==== Supplied records
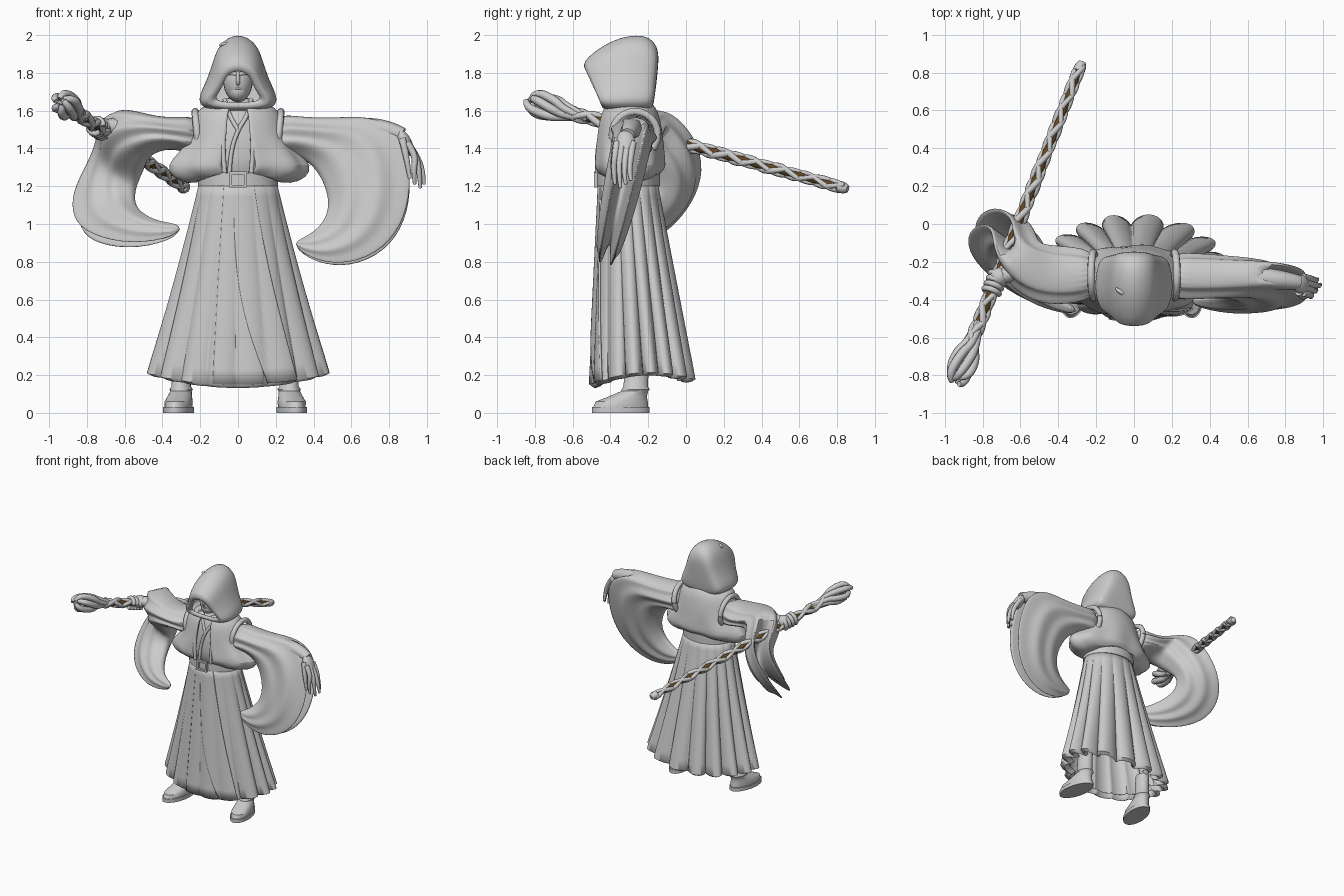
import bpy, bmesh, math
from math import sin, cos, pi
from mathutils import Vector as V

if "Cube" in bpy.data.objects:
    bpy.data.objects.remove(bpy.data.objects["Cube"])


def material(name, rgb):
    m = bpy.data.materials.new(name)
    m.use_nodes = True
    m.diffuse_color = (*rgb, 1)
    m.node_tree.nodes["Principled BSDF"].inputs["Base Color"].default_value = (*rgb, 1)
    return m


GREY = material("stone grey", (.6, .6, .6))
BROWN = material("dark wood", (.13, .06, .012))


def finish(name, bm, mat=GREY, subsurf=0, thick=0, angle=50):
    bmesh.ops.recalc_face_normals(bm, faces=bm.faces)
    me = bpy.data.meshes.new(name)
    bm.to_mesh(me)
    bm.free()
    me.materials.append(mat)
    ob = bpy.data.objects.new(name, me)
    bpy.context.collection.objects.link(ob)
    if thick:
        s = ob.modifiers.new("thickness", "SOLIDIFY")
        s.thickness, s.offset = thick, 0
    if subsurf:
        ob.modifiers.new("smooth", "SUBSURF").levels = subsurf
    bpy.ops.object.select_all(action="DESELECT")
    ob.select_set(True)
    bpy.context.view_layer.objects.active = ob
    bpy.ops.object.shade_smooth_by_angle(angle=math.radians(angle))
    return ob


def loft(name, rings, closed=True, caps=(0, -1), **kw):
    """Skin a list of equal-length point rings, capping the listed ones."""
    bm = bmesh.new()
    vs = [[bm.verts.new(p) for p in r] for r in rings]
    n = len(rings[0])
    for a, b in zip(vs, vs[1:]):
        for i in range(n if closed else n - 1):
            j = (i + 1) % n
            bm.faces.new((a[i], a[j], b[j], b[i]))
    for c in caps:
        bm.faces.new(vs[c])
    return finish(name, bm, **kw)


def oval(x, y, z, rx, ry, start=0, n=28, fold=0, lift=0):
    """Horizontal oval, angle counted from the front; start leaves a front gap."""
    pts = []
    for i in range(n):
        a = start + (2 * pi - 2 * start) * i / (n - 1 if start else n)
        k = 1 + fold * sin(9 * a)
        pts.append((x + rx * k * sin(a), y - ry * k * cos(a), z + lift * cos(a) ** 2))
    return pts


def tube(name, pts, radii, mat=GREY, res=2):
    """Round tapered strand through points."""
    cu = bpy.data.curves.new(name, "CURVE")
    cu.dimensions, cu.bevel_depth, cu.bevel_resolution = "3D", 1, res
    cu.use_fill_caps = True
    sp = cu.splines.new("POLY" if len(pts) > 9 else "NURBS")
    sp.points.add(len(pts) - 1)
    for i, (q, p) in enumerate(zip(sp.points, pts)):
        q.co = (*p, 1)
        q.radius = radii[min(i, len(radii) - 1)]
    if sp.type == "NURBS":
        sp.use_endpoint_u, sp.order_u = True, 3
    cu.materials.append(mat)
    ob = bpy.data.objects.new(name, cu)
    bpy.context.collection.objects.link(ob)
    return ob


def ball(name, loc, scale, rot=(0, 0, 0)):
    bm = bmesh.new()
    bmesh.ops.create_uvsphere(bm, u_segments=24, v_segments=14, radius=1)
    ob = finish(name, bm)
    ob.location, ob.scale, ob.rotation_euler = loc, scale, rot
    return ob


def box(name, loc, size):
    bm = bmesh.new()
    bmesh.ops.create_cube(bm, size=1)
    bmesh.ops.scale(bm, vec=size, verts=bm.verts)
    ob = finish(name, bm)
    ob.location = loc
    return ob


# Pleated skirt, hanging from the belt with a scalloped hem
def skirt(a, t, out=0):
    back = (1 - cos(a)) / 2
    lobe = abs(sin(8 * a + .35 * sin(3 * a + 1))) ** .6 - .75
    amp = (.08 + .2 * back) * t ** .7
    k = 1 + amp * lobe + out
    rx, ry = .2 + .235 * t + .03 * t * t, .15 + .115 * t
    hem = .15 + .05 * sin(a) ** 2 + .03 * back
    return V((rx * k * sin(a), -.305 + .07 * t - ry * k * cos(a), 1.22 + (hem - 1.22) * t))


steps = [i / 14 for i in range(15)]
rings = [[skirt(2 * pi * i / 240, t) for i in range(240)] for t in steps]
rings.append([p + V((-p.x * .06, (-.235 - p.y) * .06, -.012)) for p in rings[-1]])
rings.append([p + V((-p.x * .1, (-.235 - p.y) * .1, .03)) for p in rings[-1]])
loft("pleated_skirt", rings, caps=(), thick=.012, angle=60)


# Overlapping front flaps, the upper one sweeping aside
def flap(name, left, right, out):
    loft(name, [[skirt(left(t) + (right(t) - left(t)) * i / 25, t, out) for i in range(26)]
                for t in steps], closed=False, caps=(), thick=.012)


flap("under_flap", lambda t: -.36 + .08 * t, lambda t: .3, .02)
flap("over_flap", lambda t: -.1 + .45 * t * t, lambda t: .4 + .3 * t, .04)

# Shirt, open bloused jacket, belt and buckle
loft("shirt", [oval(0, -.295, z, rx, ry) for z, rx, ry in
               [(1.2, .19, .145), (1.35, .21, .15), (1.5, .2, .145), (1.6, .13, .11), (1.68, .07, .07)]],
     subsurf=1)
jacket = [(1.235, .19, .15), (1.22, .27, .16), (1.25, .35, .175), (1.31, .375, .18), (1.37, .31, .175),
          (1.45, .25, .17), (1.55, .23, .155), (1.61, .2, .135), (1.645, .1, .1)]
loft("jacket", [oval(0, -.3, z, rx, ry, start=.25, n=61, fold=.03 if z < 1.4 else 0,
                     lift=.05 if z < 1.3 else 0)
                for z, rx, ry in jacket], closed=False, caps=(), thick=.02, subsurf=1)
loft("belt", [oval(0, -.305, z, r, r - .045) for z, r in
              [(1.2, .2), (1.2, .212), (1.27, .212), (1.27, .2)]], caps=())
for s in (-1, 1):
    box("buckle_side", (s * .04, -.478, 1.235), (.014, .02, .08))
    box("buckle_bar", (0, -.478, 1.235 + s * .035), (.09, .02, .014))
    # Jacket edging and raised armhole seam
    tube("jacket_edge", [(s * .085, -.38, 1.645), (s * .075, -.44, 1.52), (s * .08, -.472, 1.38),
                         (s * .07, -.47, 1.27)], [.013])
    arm = [(s * (.215 + .012 * sin(a)), -.27 + .12 * cos(a), 1.475 + .12 * sin(a))
           for a in [2 * pi * i / 24 for i in range(25)]]
    tube("armhole_seam", arm, [.02])
# Crossed collar
tube("collar_over", [(.07, -.36, 1.66), (.055, -.41, 1.58), (0, -.44, 1.5), (-.04, -.447, 1.38),
                     (-.045, -.45, 1.27)], [.012])
tube("collar_under", [(-.07, -.36, 1.66), (-.055, -.41, 1.58), (0, -.437, 1.5)], [.012])


# Wide sleeves: bent pouches, hollow between two cloth layers along the outer edge
def sleeve(name, outer, inner, thick):
    outer, inner = [V(p) for p in outer], [V(p) for p in inner]
    mid = [(p + q) / 2 for p, q in zip(outer, inner)]
    rings, last = [], len(mid) - 1
    for i, c in enumerate(mid):
        w = (outer[i] - inner[i]) / 2
        n = w.cross(mid[min(i + 1, last)] - mid[max(i - 1, 0)]).normalized() * thick[i]
        ring = []
        for j in range(28):
            a = 2 * pi * j / 28
            u = cos(a)
            ripple = 1 + .13 * sin(u * 9)
            if i > 3:
                if j in (27, 0, 1):
                    u = -.4
                elif j in (2, 26):
                    u = 1.12
            ring.append(c + w * u + n * sin(a) * ripple)
        rings.append(ring)
    return loft(name, rings, subsurf=2)


def hung(pts):
    return [(x, -.425 + (z - .8) * .22, z) for x, z in pts]


sleeve("left_sleeve",
       hung([(.18, 1.59), (.34, 1.56), (.55, 1.56), (.76, 1.58), (.9, 1.47), (.94, 1.25), (.91, 1.02),
             (.79, .85), (.6, .77), (.42, .79), (.3, .87)]),
       hung([(.18, 1.34), (.27, 1.37), (.36, 1.34), (.42, 1.28), (.46, 1.2), (.48, 1.12), (.47, 1.05),
             (.44, 1), (.4, .96), (.35, .93), (.31, .91)]),
       [.12, .12, .11, .1, .1, .095, .085, .07, .06, .04, .02])
sleeve("right_sleeve",
       [(-.18, -.26, 1.59), (-.38, -.27, 1.55), (-.56, -.24, 1.61), (-.7, -.12, 1.61), (-.7, .03, 1.46),
        (-.78, .06, 1.3), (-.87, .01, 1.15), (-.88, -.1, 1), (-.78, -.24, .91), (-.55, -.4, .87),
        (-.31, -.47, .93)],
       [(-.18, -.26, 1.34), (-.32, -.28, 1.4), (-.42, -.3, 1.39), (-.5, -.27, 1.34), (-.53, -.18, 1.26),
        (-.55, -.14, 1.2), (-.55, -.16, 1.13), (-.53, -.22, 1.08), (-.48, -.32, 1.04), (-.41, -.4, 1.01),
        (-.3, -.46, 1)],
       [.12, .15, .155, .13, .11, .1, .09, .08, .07, .05, .02])

# Left hand, hanging open
tube("left_forearm", [(.6, -.28, 1.5), (.76, -.29, 1.52), (.87, -.31, 1.47)], [.06, .055, .04])
ball("left_palm", (.885, -.32, 1.43), (.035, .05, .075), (0, -.45, 0))
for k, tip in enumerate([.935, .965, .985, .97]):
    y = -.365 + .028 * k
    tube("left_finger", [(.895, y, 1.43), (.94, y - .01, 1.37), (tip - .005, y - .02, 1.28),
                         (tip, y - .01, 1.19 + .02 * abs(k - 1))], [.02, .018, .015, .009])
tube("left_thumb", [(.87, -.36, 1.45), (.89, -.39, 1.37), (.91, -.385, 1.24)], [.02, .018, .01])

# Staff: wooden core wrapped by crossing vines, clawed head
head, foot = V((-.92, -.78, 1.635)), V((-.28, .84, 1.19))
axis = (foot - head).normalized()
side = axis.cross(V((0, 0, 1))).normalized()
up = side.cross(axis)


def on_staff(t, r=0, a=0):
    return head.lerp(foot, t) + side * (r * cos(a)) + up * (r * sin(a))


tube("staff_core", [on_staff(.1), on_staff(.5), on_staff(1)], [.024, .024, .018], BROWN)
for k in range(4):
    turn = (1 if k % 2 else -1) * 34
    ts = [i / 120 for i in range(121)]
    tube("staff_vine", [on_staff(t, .025 - .005 * t, turn * t + k * pi / 2) for t in ts],
         [.0175 - .003 * t + .002 * sin(40 * t + k) for t in ts])
for k in range(6):
    a = k * pi / 3
    reach = .008 * (k % 3)
    tube("staff_claw", [on_staff(.16, .012, a - 1.6), on_staff(.09, .03, a - .8), on_staff(.05, .055, a),
                        on_staff(-.01 - reach, .06, a + .5), on_staff(-.02 - reach, .02, a + 1.1)],
         [.014, .02, .025, .023, .015])
tube("staff_tip", [on_staff(.98), on_staff(.995), on_staff(1.01)], [.03, .036, .02])

# Right hand gripping the staff
grip = on_staff(.29)
tube("right_forearm", [(-.52, -.24, 1.48), (-.64, -.24, 1.52), grip + V((.02, .02, .01))], [.07, .055, .035])
ball("right_palm", grip + V((.02, .03, .005)), (.05, .05, .05))
for k in range(4):
    tube("right_finger", [on_staff(.262 + .017 * k, .042, .6 * j) for j in range(10)], [.016])

# Hood: teardrop arches from the face opening to the back
outline = [(0, 0), (.01, .5), (.06, .95), (.18, 1), (.36, .82), (.58, .66), (.78, .55), (.92, .36), (1, 0)]
outline += [(v, -w) for v, w in outline[-2:0:-1]]
arches = [(-.52, 1.81, -.43, 1.645, .115), (-.555, 1.86, -.45, 1.615, .17), (-.43, 1.955, -.38, 1.6, .2),
          (-.32, 2, -.3, 1.6, .205), (-.21, 2.005, -.22, 1.6, .19), (-.155, 1.95, -.185, 1.61, .17),
          (-.15, 1.86, -.175, 1.66, .1)]
loft("hood", [[(w * hw, by + (ty - by) * v, bz + (tz - bz) * v) for v, w in outline]
              for ty, tz, by, bz, hw in arches], caps=(-1,), thick=.016, subsurf=2)
tube("hood_fold", [(-.045, -.37, 1.945), (-.075, -.36, 1.96), (-.095, -.34, 1.945)], [.012, .014, .006])

# Head and face
ball("head", (0, -.37, 1.76), (.078, .09, .115))
ball("jaw", (0, -.395, 1.705), (.052, .058, .055))
tube("nose", [(0, -.452, 1.8), (0, -.475, 1.755), (0, -.45, 1.74)], [.008, .014, .01])
tube("mouth", [(-.025, -.438, 1.715), (0, -.462, 1.718), (.025, -.438, 1.715)], [.004, .007, .004])
for s in (-1, 1):
    tube("brow", [(s * .055, -.42, 1.795), (s * .03, -.452, 1.8), (0, -.452, 1.79)], [.01])

# Boots with soles
shoe = [(0, 0, .078, .155), (.03, 0, .078, .155), (.03, 0, .07, .148), (.06, .005, .072, .14),
        (.085, .035, .064, .105), (.115, .075, .056, .072), (.125, .08, .062, .075), (.14, .08, .05, .066),
        (.3, .09, .05, .06)]
for name, x, s in (("left_boot", .285, 1), ("right_boot", -.315, -1)):
    boot = loft(name, [oval(0, y, z, rx, ry) for z, y, rx, ry in shoe], angle=40)
    boot.location = (x, -.345, 0)
    boot.rotation_euler.z = s * .18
========
Exercise goal: With the line containing "# Right hand gripping the staff" as the first and the last line above as the final one, copy those lines exactly and no others.

Task response:
# Right hand gripping the staff
grip = on_staff(.29)
tube("right_forearm", [(-.52, -.24, 1.48), (-.64, -.24, 1.52), grip + V((.02, .02, .01))], [.07, .055, .035])
ball("right_palm", grip + V((.02, .03, .005)), (.05, .05, .05))
for k in range(4):
    tube("right_finger", [on_staff(.262 + .017 * k, .042, .6 * j) for j in range(10)], [.016])

# Hood: teardrop arches from the face opening to the back
outline = [(0, 0), (.01, .5), (.06, .95), (.18, 1), (.36, .82), (.58, .66), (.78, .55), (.92, .36), (1, 0)]
outline += [(v, -w) for v, w in outline[-2:0:-1]]
arches = [(-.52, 1.81, -.43, 1.645, .115), (-.555, 1.86, -.45, 1.615, .17), (-.43, 1.955, -.38, 1.6, .2),
          (-.32, 2, -.3, 1.6, .205), (-.21, 2.005, -.22, 1.6, .19), (-.155, 1.95, -.185, 1.61, .17),
          (-.15, 1.86, -.175, 1.66, .1)]
loft("hood", [[(w * hw, by + (ty - by) * v, bz + (tz - bz) * v) for v, w in outline]
              for ty, tz, by, bz, hw in arches], caps=(-1,), thick=.016, subsurf=2)
tube("hood_fold", [(-.045, -.37, 1.945), (-.075, -.36, 1.96), (-.095, -.34, 1.945)], [.012, .014, .006])

# Head and face
ball("head", (0, -.37, 1.76), (.078, .09, .115))
ball("jaw", (0, -.395, 1.705), (.052, .058, .055))
tube("nose", [(0, -.452, 1.8), (0, -.475, 1.755), (0, -.45, 1.74)], [.008, .014, .01])
tube("mouth", [(-.025, -.438, 1.715), (0, -.462, 1.718), (.025, -.438, 1.715)], [.004, .007, .004])
for s in (-1, 1):
    tube("brow", [(s * .055, -.42, 1.795), (s * .03, -.452, 1.8), (0, -.452, 1.79)], [.01])

# Boots with soles
shoe = [(0, 0, .078, .155), (.03, 0, .078, .155), (.03, 0, .07, .148), (.06, .005, .072, .14),
        (.085, .035, .064, .105), (.115, .075, .056, .072), (.125, .08, .062, .075), (.14, .08, .05, .066),
        (.3, .09, .05, .06)]
for name, x, s in (("left_boot", .285, 1), ("right_boot", -.315, -1)):
    boot = loft(name, [oval(0, y, z, rx, ry) for z, y, rx, ry in shoe], angle=40)
    boot.location = (x, -.345, 0)
    boot.rotation_euler.z = s * .18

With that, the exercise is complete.